A special notice of defense lays the foundation for insurance licensees to go on the offensive, not only demanding that the California Department of Insurance provide evidence supporting its allegations but also raising potential shields to its allegations, say Sanford Michelman and David Samuels of Michelman & Robinson LLP.
For the first time in more than 50 years, a California appeals court effectively expanded the scope of an express written easement by granting a concurrent implied irrevocable license. Landowners simply can no longer assume that a written agreement will limit the rights of the parties if the factual circumstances would otherwise establish new or additional implied rights, says Sylvia Arostegui of Nossaman LLP.
On March 18, a federal judge in San Diego issued an eagerly anticipated ruling on a motion to dismiss filed by Fifth Generation Inc. — the producer of Tito’s Handmade Vodka. In issuing its ruling, the court became the first to offer an opinion on the merit of claims made in numerous similar cases filed across the country against a number of spirits producers, say Thomas Cunningham and Simon Fleischmann of Locke Lord LLP.
Although no court has fully addressed the lawfulness of employers using voice over Internet protocol services to record all employee phone calls under federal and state laws, courts will likely apply the same framework used to examine the lawfulness of traditional telephone recordings, says James McCabe of Troutman Sanders LLP.
What will spring bring for the Judicial Panel on Multidistrict Litigation? Will it continue to close the door on new MDL proceedings? Will it decide to throw the baby out with the bathwater and decline to create a baby wipe MDL? asks Alan Rothman of Kaye Scholer LLP.
A California federal court's recent ruling in Amgen Inc. v. Sandoz Inc. is the first to interpret two key provisions of the Biologics Price Competition and Innovation Act and, if upheld on appeal, will have a tremendous impact on the patent litigation strategies of both reference product sponsors and biosimilar applicants going forward, say attorneys with Cantor Colburn LLP.
Charging liens are valid provisions of a fee contract in California, and such “secret” liens take effect and are perfected upon execution of the contract creating the lien. Yet in the context of a bankruptcy case, a Chapter 7 trustee plays a prominent role in the ultimate treatment of the lien with respect to property of the bankruptcy estate, says Jessica Bagdanov of Ezra Brutzkus Gubner LLP.

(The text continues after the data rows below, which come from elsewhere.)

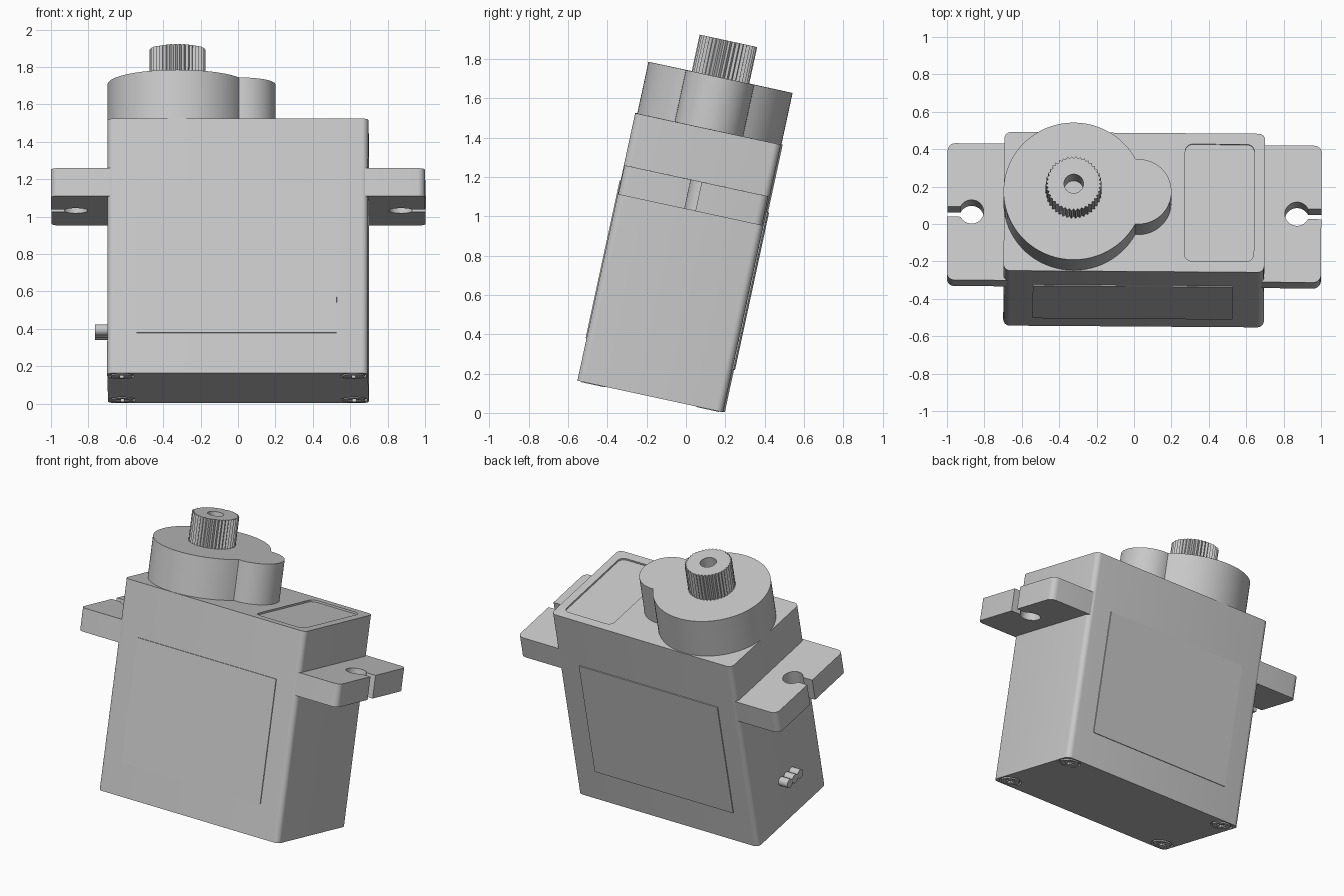
import bpy, bmesh
from math import sin, cos, pi, radians, acos, sqrt
from mathutils import Matrix, Vector

cube = bpy.data.objects.get("Cube")
if cube:
    bpy.data.objects.remove(cube, do_unlink=True)

GREY = (0.58, 0.58, 0.58, 1.0)
plastic = bpy.data.materials.new("grey plastic")
plastic.use_nodes = True
plastic.diffuse_color = GREY
plastic.node_tree.nodes["Principled BSDF"].inputs["Base Color"].default_value = GREY

parts = []


def arc(cx, cy, r, a0, a1, n):
    """Points along an arc, angles in radians."""
    return [(cx + r * cos(a0 + (a1 - a0) * i / n),
             cy + r * sin(a0 + (a1 - a0) * i / n)) for i in range(n + 1)]


def circle(cx, cy, r, n=48):
    return arc(cx, cy, r, 0, 2 * pi, n)[:-1]


def rounded_rect(x0, x1, y0, y1, r):
    pts = []
    corners = [(x1 - r, y1 - r), (x0 + r, y1 - r), (x0 + r, y0 + r), (x1 - r, y0 + r)]
    for i, (cx, cy) in enumerate(corners):
        pts += arc(cx, cy, r, i * pi / 2, (i + 1) * pi / 2, 6)
    return pts


def prism(name, outline, z0, z1, matrix=None, keep=True):
    """Extrude a flat outline from z0 to z1, then optionally reorient it."""
    bm = bmesh.new()
    base = bm.faces.new([bm.verts.new((x, y, z0)) for x, y in outline])
    top = bmesh.ops.extrude_face_region(bm, geom=[base])
    moved = [v for v in top["geom"] if isinstance(v, bmesh.types.BMVert)]
    bmesh.ops.translate(bm, verts=moved, vec=(0, 0, z1 - z0))
    bmesh.ops.recalc_face_normals(bm, faces=bm.faces)
    if matrix:
        bm.transform(matrix)
    mesh = bpy.data.meshes.new(name)
    bm.to_mesh(mesh)
    bm.free()
    mesh.materials.append(plastic)
    obj = bpy.data.objects.new(name, mesh)
    bpy.context.collection.objects.link(obj)
    if keep:
        parts.append(obj)
    return obj


def cut(obj, cutter):
    """Subtract a cutter and discard it."""
    cutter.hide_render = True
    mod = obj.modifiers.new("cut", 'BOOLEAN')
    mod.operation = 'DIFFERENCE'
    mod.solver = 'EXACT'
    mod.object = cutter
    bpy.context.view_layer.objects.active = obj
    bpy.ops.object.modifier_apply(modifier=mod.name)
    bpy.data.objects.remove(cutter, do_unlink=True)


# Main sizes, measured with the case standing upright
HALF_X, HALF_Y, CASE_TOP = 0.697, 0.379, 1.392
BOSS_TOP, SHAFT_TOP = 1.66, 1.85
SHAFT_X = -0.325

# Case with a shallow label recess on top
case = prism("case", rounded_rect(-HALF_X, HALF_X, -HALF_Y, HALF_Y, 0.035), 0, CASE_TOP)
cut(case, prism("recess_cutter", rounded_rect(0.27, 0.64, -0.32, 0.32, 0.04),
                CASE_TOP - 0.012, CASE_TOP + 0.1, keep=False))

# Raised label panels, front and back
label = [(-0.54, 0.22), (0.53, 0.22), (0.53, 1.04), (-0.54, 1.04)]
stand = Matrix.Rotation(pi / 2, 4, 'X')
prism("front_label", label, HALF_Y - 0.01, HALF_Y + 0.006, stand)
prism("back_label", label, -HALF_Y - 0.006, -HALF_Y + 0.01, stand)

# Mounting tabs with keyhole slots
hole_x, hole_r, slot, tab_y, round_r = 0.87, 0.065, 0.028, 0.374, 0.04
open_angle = acos(sqrt(1 - (slot / hole_r) ** 2))
tab = [(0.65, -tab_y)]
tab += arc(1 - round_r, -tab_y + round_r, round_r, -pi / 2, 0, 6)
tab += [(1, -slot)]
tab += arc(hole_x, 0, hole_r, 2 * pi - open_angle, open_angle, 32)
tab += [(1, slot)]
tab += arc(1 - round_r, tab_y - round_r, round_r, 0, pi / 2, 6)
tab += [(0.65, tab_y)]
for side, sign in (("left", 1), ("right", -1)):
    prism(side + "_mounting_tab", [(sign * x, y) for x, y in tab], 0.97, 1.122)

# Gear boss: a large and a small circle merged
big_r, small_r, small_x = 0.375, 0.178, 0.02
gap = small_x - SHAFT_X
meet = (gap ** 2 + big_r ** 2 - small_r ** 2) / (2 * gap)
a_big = acos(meet / big_r)
a_small = acos((meet - gap) / small_r)
boss = arc(SHAFT_X, 0, big_r, a_big, 2 * pi - a_big, 64)
boss += arc(small_x, 0, small_r, -a_small, a_small, 32)[1:-1]
prism("gear_boss", boss, CASE_TOP - 0.02, BOSS_TOP)

# Splined output shaft with a screw hole
TEETH = 40
spline = []
for i in range(TEETH * 2):
    r = 0.15 if i % 2 else 0.138
    a = pi * i / TEETH
    spline.append((SHAFT_X + r * cos(a), r * sin(a)))
shaft = prism("output_shaft", spline, BOSS_TOP - 0.02, SHAFT_TOP)
cut(shaft, prism("hole_cutter", circle(SHAFT_X, 0, 0.052, 32),
                 BOSS_TOP + 0.02, SHAFT_TOP + 0.1, keep=False))

# Three wires leaving the right end
sideways = Matrix.Rotation(-pi / 2, 4, 'Y')
for i in (-1, 0, 1):
    place = Matrix.Translation((0, i * 0.058, 0.305)) @ sideways
    prism("wire_%d" % (i + 2), circle(0, 0, 0.03, 20), HALF_X - 0.02, 0.765, place)

# Cross-head screws under the corners
for sx in (-1, 1):
    for sy in (-1, 1):
        x, y = sx * 0.62, sy * 0.3
        cut(case, prism("well_cutter", circle(x, y, 0.07, 32), -0.1, 0.012, keep=False))
        screw = prism("case_screw", circle(x, y, 0.058, 32), -0.003, 0.03)
        w, n = 0.035, 0.009
        cross = [(n, n), (n, w), (-n, w), (-n, n), (-w, n), (-w, -n),
                 (-n, -n), (-n, -w), (n, -w), (n, -n), (w, -n), (w, n)]
        cut(screw, prism("cross_cutter", [(x + u, y + v) for u, v in cross],
                         -0.1, 0.015, keep=False))

# Lean everything backwards, with a slight turn
lean = (Matrix.Translation(Vector((0, -0.1775, 0.0835)))
        @ Matrix.Rotation(radians(-0.4), 4, 'Z')
        @ Matrix.Rotation(radians(-12.2), 4, 'X'))
bpy.ops.object.select_all(action='DESELECT')
for obj in parts:
    obj.matrix_world = lean
    obj.select_set(True)
bpy.context.view_layer.objects.active = case
bpy.ops.object.shade_smooth_by_angle(angle=radians(25))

This week both chambers begin the annual congressional budget debate, a process that will set the budget rules and spending limits for the congressional appropriations committees in funding federal agencies for fiscal year 2016. And on Thursday, the Senate will begin its famed “Vote-a-rama,” say Richard Hertling and Kaitlyn McClure of Covington & Burling LLP.
There are substantial penalties for California employers obtaining information on job seekers in violation of state and federal law or for using lawfully obtained information for an improper purpose. These penalties can include federal and state agency enforcement actions as well as private lawsuits on behalf of the aggrieved job applicant, says Joshua Dale of Michel & Associates PC.
While plaintiffs will reasonably celebrate the In re ConAgra decision, it remains to be seen whether a dual methodological damages model will be widely embraced by courts in future food and beverage labeling class actions as it suffers from several limitations, say Galen Bellamy and Cedric Logan of Wheeler Trigg O’Donnell LLP.